DATA SUPPLIED
- Opening Delimiter -

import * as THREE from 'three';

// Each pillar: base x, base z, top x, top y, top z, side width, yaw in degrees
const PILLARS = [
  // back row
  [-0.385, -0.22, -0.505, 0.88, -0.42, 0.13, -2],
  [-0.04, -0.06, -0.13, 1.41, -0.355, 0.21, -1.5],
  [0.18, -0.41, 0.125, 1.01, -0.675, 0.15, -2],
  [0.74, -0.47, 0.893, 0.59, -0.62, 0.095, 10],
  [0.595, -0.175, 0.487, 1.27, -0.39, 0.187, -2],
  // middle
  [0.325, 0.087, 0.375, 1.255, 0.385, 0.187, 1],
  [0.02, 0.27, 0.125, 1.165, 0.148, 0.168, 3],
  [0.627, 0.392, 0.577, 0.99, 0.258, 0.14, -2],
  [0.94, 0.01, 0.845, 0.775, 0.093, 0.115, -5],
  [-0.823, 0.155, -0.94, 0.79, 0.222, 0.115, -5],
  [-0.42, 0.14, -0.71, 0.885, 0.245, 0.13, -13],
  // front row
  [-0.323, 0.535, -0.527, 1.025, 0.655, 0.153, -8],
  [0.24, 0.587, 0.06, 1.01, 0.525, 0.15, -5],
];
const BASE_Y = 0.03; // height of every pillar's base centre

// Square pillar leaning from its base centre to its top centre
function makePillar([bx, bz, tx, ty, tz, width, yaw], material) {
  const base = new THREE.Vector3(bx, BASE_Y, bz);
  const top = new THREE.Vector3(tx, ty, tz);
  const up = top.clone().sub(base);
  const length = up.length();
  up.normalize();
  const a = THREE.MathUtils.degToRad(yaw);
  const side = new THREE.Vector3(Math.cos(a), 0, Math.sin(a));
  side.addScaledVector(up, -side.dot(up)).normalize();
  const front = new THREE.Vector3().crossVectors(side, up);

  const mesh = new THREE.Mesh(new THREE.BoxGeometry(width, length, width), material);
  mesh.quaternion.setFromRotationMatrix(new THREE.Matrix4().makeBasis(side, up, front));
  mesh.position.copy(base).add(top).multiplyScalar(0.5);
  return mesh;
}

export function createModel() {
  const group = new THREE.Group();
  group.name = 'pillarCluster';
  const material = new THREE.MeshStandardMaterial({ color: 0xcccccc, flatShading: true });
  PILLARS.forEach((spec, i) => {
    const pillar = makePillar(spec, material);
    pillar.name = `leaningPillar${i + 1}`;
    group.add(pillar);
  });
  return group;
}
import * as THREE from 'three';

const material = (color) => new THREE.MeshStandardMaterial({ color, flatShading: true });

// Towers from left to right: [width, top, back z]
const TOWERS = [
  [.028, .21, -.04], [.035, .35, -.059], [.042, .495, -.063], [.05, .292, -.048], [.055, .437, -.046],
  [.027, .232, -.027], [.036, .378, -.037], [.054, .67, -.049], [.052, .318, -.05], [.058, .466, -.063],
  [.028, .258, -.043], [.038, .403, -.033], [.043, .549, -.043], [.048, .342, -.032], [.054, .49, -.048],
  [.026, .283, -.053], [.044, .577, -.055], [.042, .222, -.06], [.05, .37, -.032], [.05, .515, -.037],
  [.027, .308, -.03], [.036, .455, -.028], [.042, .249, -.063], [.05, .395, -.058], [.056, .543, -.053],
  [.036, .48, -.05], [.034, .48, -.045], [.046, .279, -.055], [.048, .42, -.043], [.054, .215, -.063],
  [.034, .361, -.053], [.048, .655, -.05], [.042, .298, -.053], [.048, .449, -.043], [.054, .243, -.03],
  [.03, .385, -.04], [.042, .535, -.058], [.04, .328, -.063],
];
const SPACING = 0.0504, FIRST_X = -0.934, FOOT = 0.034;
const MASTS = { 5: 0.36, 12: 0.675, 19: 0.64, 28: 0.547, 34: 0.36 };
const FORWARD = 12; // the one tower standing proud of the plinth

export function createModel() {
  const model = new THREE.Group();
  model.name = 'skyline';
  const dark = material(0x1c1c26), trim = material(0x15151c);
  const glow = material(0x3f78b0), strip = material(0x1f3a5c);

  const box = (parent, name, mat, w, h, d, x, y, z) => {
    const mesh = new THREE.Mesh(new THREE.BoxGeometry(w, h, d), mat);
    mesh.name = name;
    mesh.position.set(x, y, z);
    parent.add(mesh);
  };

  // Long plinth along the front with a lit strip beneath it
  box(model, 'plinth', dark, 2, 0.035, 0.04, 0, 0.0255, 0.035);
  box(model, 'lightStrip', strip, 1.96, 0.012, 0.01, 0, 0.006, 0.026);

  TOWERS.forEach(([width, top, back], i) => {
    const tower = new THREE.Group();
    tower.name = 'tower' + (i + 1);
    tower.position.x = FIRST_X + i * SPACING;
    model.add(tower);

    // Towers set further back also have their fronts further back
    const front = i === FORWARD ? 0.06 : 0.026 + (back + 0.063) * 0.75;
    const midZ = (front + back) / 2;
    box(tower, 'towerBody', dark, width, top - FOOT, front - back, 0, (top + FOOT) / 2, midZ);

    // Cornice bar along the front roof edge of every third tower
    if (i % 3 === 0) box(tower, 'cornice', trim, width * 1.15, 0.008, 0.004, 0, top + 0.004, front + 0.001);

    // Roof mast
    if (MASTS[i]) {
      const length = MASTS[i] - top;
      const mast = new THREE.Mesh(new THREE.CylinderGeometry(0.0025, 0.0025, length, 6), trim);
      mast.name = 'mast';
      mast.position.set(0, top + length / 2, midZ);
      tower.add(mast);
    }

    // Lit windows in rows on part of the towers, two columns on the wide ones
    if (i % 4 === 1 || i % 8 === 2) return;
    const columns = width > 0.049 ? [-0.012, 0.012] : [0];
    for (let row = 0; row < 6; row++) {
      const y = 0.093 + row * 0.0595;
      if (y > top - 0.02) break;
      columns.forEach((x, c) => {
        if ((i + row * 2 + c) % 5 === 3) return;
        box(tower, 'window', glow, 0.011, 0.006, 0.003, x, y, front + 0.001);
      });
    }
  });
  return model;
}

- Closing Delimiter -

TASK DESCRIPTION
Your answer should be each line from the entries that includes the string "base".

YOUR SOLUTION
// Each pillar: base x, base z, top x, top y, top z, side width, yaw in degrees
const BASE_Y = 0.03; // height of every pillar's base centre
// Square pillar leaning from its base centre to its top centre
  const base = new THREE.Vector3(bx, BASE_Y, bz);
  const up = top.clone().sub(base);
  mesh.position.copy(base).add(top).multiplyScalar(0.5);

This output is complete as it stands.